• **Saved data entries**
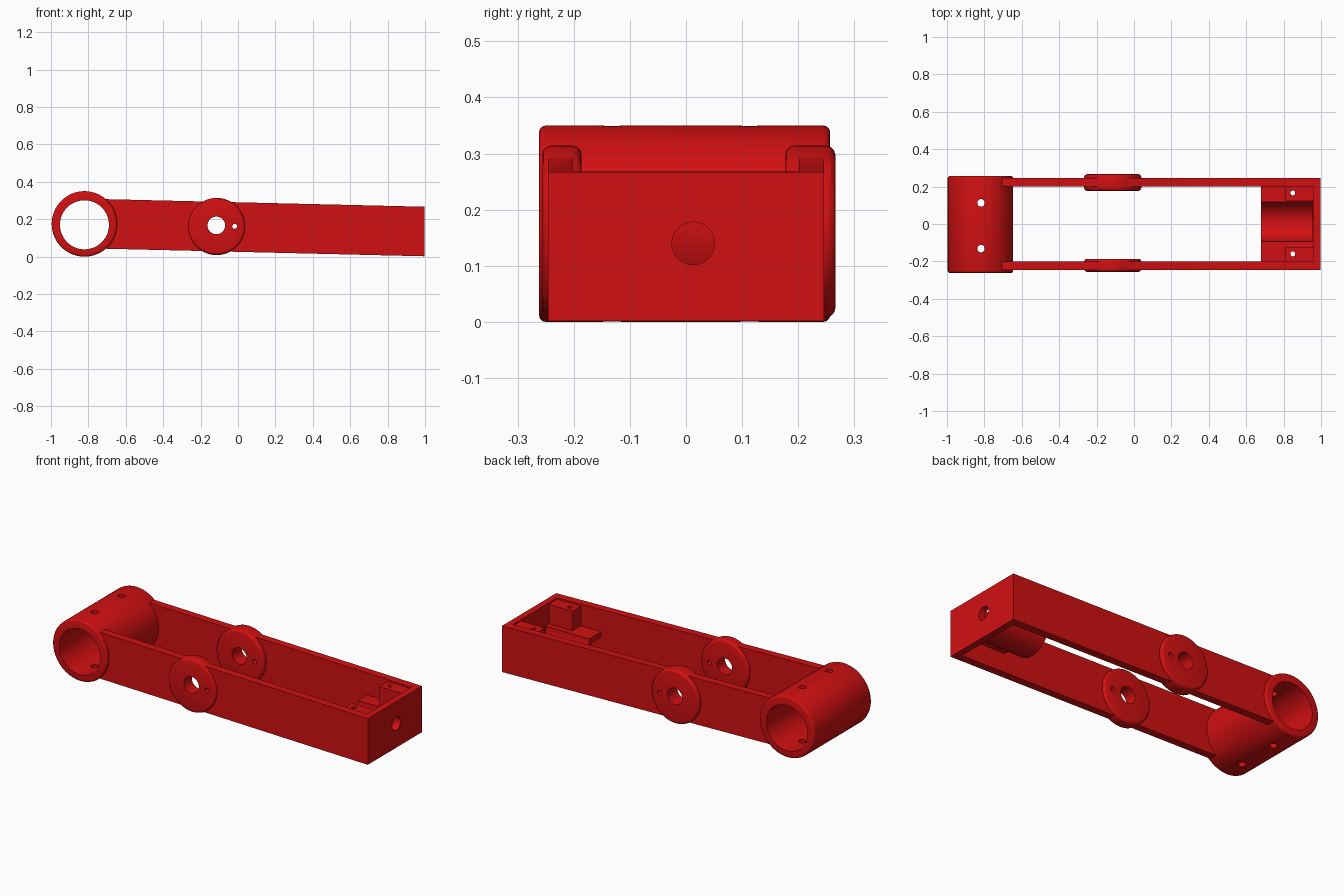
import bpy, bmesh, math
from mathutils import Matrix

if "Cube" in bpy.data.objects:
    bpy.data.objects.remove(bpy.data.objects["Cube"])

red = bpy.data.materials.new("bright red")
red.diffuse_color = (0.64, 0.005, 0.006, 1)
red.use_nodes = True
red.node_tree.nodes["Principled BSDF"].inputs["Base Color"].default_value = red.diffuse_color


def make(name, bm):
    bmesh.ops.recalc_face_normals(bm, faces=bm.faces)
    me = bpy.data.meshes.new(name)
    bm.to_mesh(me)
    bm.free()
    me.materials.append(red)
    ob = bpy.data.objects.new(name, me)
    bpy.context.collection.objects.link(ob)
    return ob


def prism(name, pts, a, b, axis='Y'):
    """Extrude a profile: xz points along y, or yz points along x."""
    bm = bmesh.new()
    def put(p, t):
        return (p[0], t, p[1]) if axis == 'Y' else (t, p[0], p[1])
    lo = [bm.verts.new(put(p, a)) for p in pts]
    hi = [bm.verts.new(put(p, b)) for p in pts]
    bm.faces.new(lo)
    bm.faces.new(hi)
    n = len(pts)
    for i in range(n):
        j = (i + 1) % n
        bm.faces.new((lo[i], lo[j], hi[j], hi[i]))
    return make(name, bm)


def arc(cx, cz, r, a0, a1, n):
    return [(cx + r * math.cos(math.radians(a0 + (a1 - a0) * i / n)),
             cz + r * math.sin(math.radians(a0 + (a1 - a0) * i / n))) for i in range(n + 1)]


def disc(name, cx, cz, r, a, b, axis='Y', n=64, bevel=0):
    ob = prism(name, arc(cx, cz, r, 0, 360, n)[:-1], a, b, axis)
    if bevel:
        bm = bmesh.new()
        bm.from_mesh(ob.data)
        rim = [e for e in bm.edges if abs(e.verts[0].co.y - e.verts[1].co.y) < 1e-6]
        bmesh.ops.bevel(bm, geom=rim, offset=bevel, segments=3, profile=0.5, affect='EDGES')
        bm.to_mesh(ob.data)
        bm.free()
    return ob


def box(name, x0, x1, y0, y1, z0, z1):
    return prism(name, [(x0, z0), (x1, z0), (x1, z1), (x0, z1)], y0, y1)


def pin(name, x, y, r, z0, z1):
    bm = bmesh.new()
    bmesh.ops.create_cone(bm, cap_ends=True, segments=24, radius1=r, radius2=r, depth=z1 - z0,
                          matrix=Matrix.Translation((x, y, (z0 + z1) / 2)))
    return make(name, bm)


def combine(target, other, op):
    m = target.modifiers.new("bool", 'BOOLEAN')
    m.operation = op
    m.solver = 'EXACT'
    m.object = other
    bpy.context.view_layer.objects.active = target
    bpy.ops.object.modifier_apply(modifier=m.name)
    bpy.data.objects.remove(other)


def zb(x):  # sloping underside
    return 0.045 - (x + 0.7) * 0.0237


def slab(name, x0, x1, y0, y1):
    return prism(name, [(x0, zb(x0)), (x1, zb(x1)), (x1, zb(x1) + 0.265), (x0, zb(x0) + 0.265)], y0, y1)


# cross tube at the left end
arm = disc("arm_body", -0.825, 0.178, 0.175, -0.262, 0.257, n=96, bevel=0.012)
parts = [slab("end_wall", 0.955, 0.992, -0.245, 0.245)]

# side rails, pivot bosses and screw lugs
for s in (-1, 1):
    parts.append(slab("side_rail", -0.8, 0.99, *sorted((s * 0.201, s * 0.2455))))
    parts.append(box("screw_lug", 0.805, 0.965, *sorted((s * 0.125, s * 0.215)), 0.13, 0.262))
parts.append(disc("back_boss", -0.118, 0.164, 0.153, 0.177, 0.266, bevel=0.016))
parts.append(disc("front_boss", -0.118, 0.164, 0.153, -0.256, -0.186, bevel=0.016))

# pocket floor with a rounded cradle hanging below it
parts.append(box("pocket_floor", 0.675, 0.965, -0.215, 0.215, 0.12, 0.15))
parts.append(prism("cradle", arc(0.013, 0.145, 0.132, 180, 360, 32), 0.674, 0.966, 'X'))
for p in parts:
    combine(arm, p, 'UNION')

# bores and screw holes
cuts = [
    disc("tube_bore", -0.825, 0.173, 0.131, -0.4, 0.4, n=96),
    disc("pivot_hole", -0.12, 0.17, 0.047, -0.4, 0.4, n=40),
    disc("boss_pin_hole", -0.022, 0.165, 0.013, -0.4, 0.4, n=20),
    disc("cradle_bore", 0.013, 0.147, 0.106, 0.6, 0.95, 'X', n=64),
    disc("shaft_hole", 0.013, 0.143, 0.038, 0.9, 1.1, 'X', n=40),
    pin("tube_hole_back", -0.822, 0.113, 0.02, -0.2, 0.5),
    pin("tube_hole_front", -0.822, -0.132, 0.02, -0.2, 0.5),
    pin("lug_hole_back", 0.845, 0.166, 0.013, 0.05, 0.4),
    pin("lug_hole_front", 0.845, -0.16, 0.013, 0.05, 0.4),
]
for c in cuts:
    combine(arm, c, 'DIFFERENCE')

# rest on the ground, centre along x, smooth the round parts
co = [v.co.copy() for v in arm.data.vertices]
mid = (min(c.x for c in co) + max(c.x for c in co)) / 2
arm.data.transform(Matrix.Translation((-mid, 0, -min(c.z for c in co))))
bpy.ops.object.select_all(action='DESELECT')
arm.select_set(True)
bpy.context.view_layer.objects.active = arm
bpy.ops.object.shade_smooth_by_angle(angle=math.radians(30))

• **WHAT YOU HAVE TO DO**
Would you copy out each line of the records above where the word "objects" occurs?

• **WRITTEN REPLY**
if "Cube" in bpy.data.objects:
    bpy.data.objects.remove(bpy.data.objects["Cube"])
    ob = bpy.data.objects.new(name, me)
    bpy.context.collection.objects.link(ob)
    bpy.context.view_layer.objects.active = target
    bpy.data.objects.remove(other)
bpy.context.view_layer.objects.active = arm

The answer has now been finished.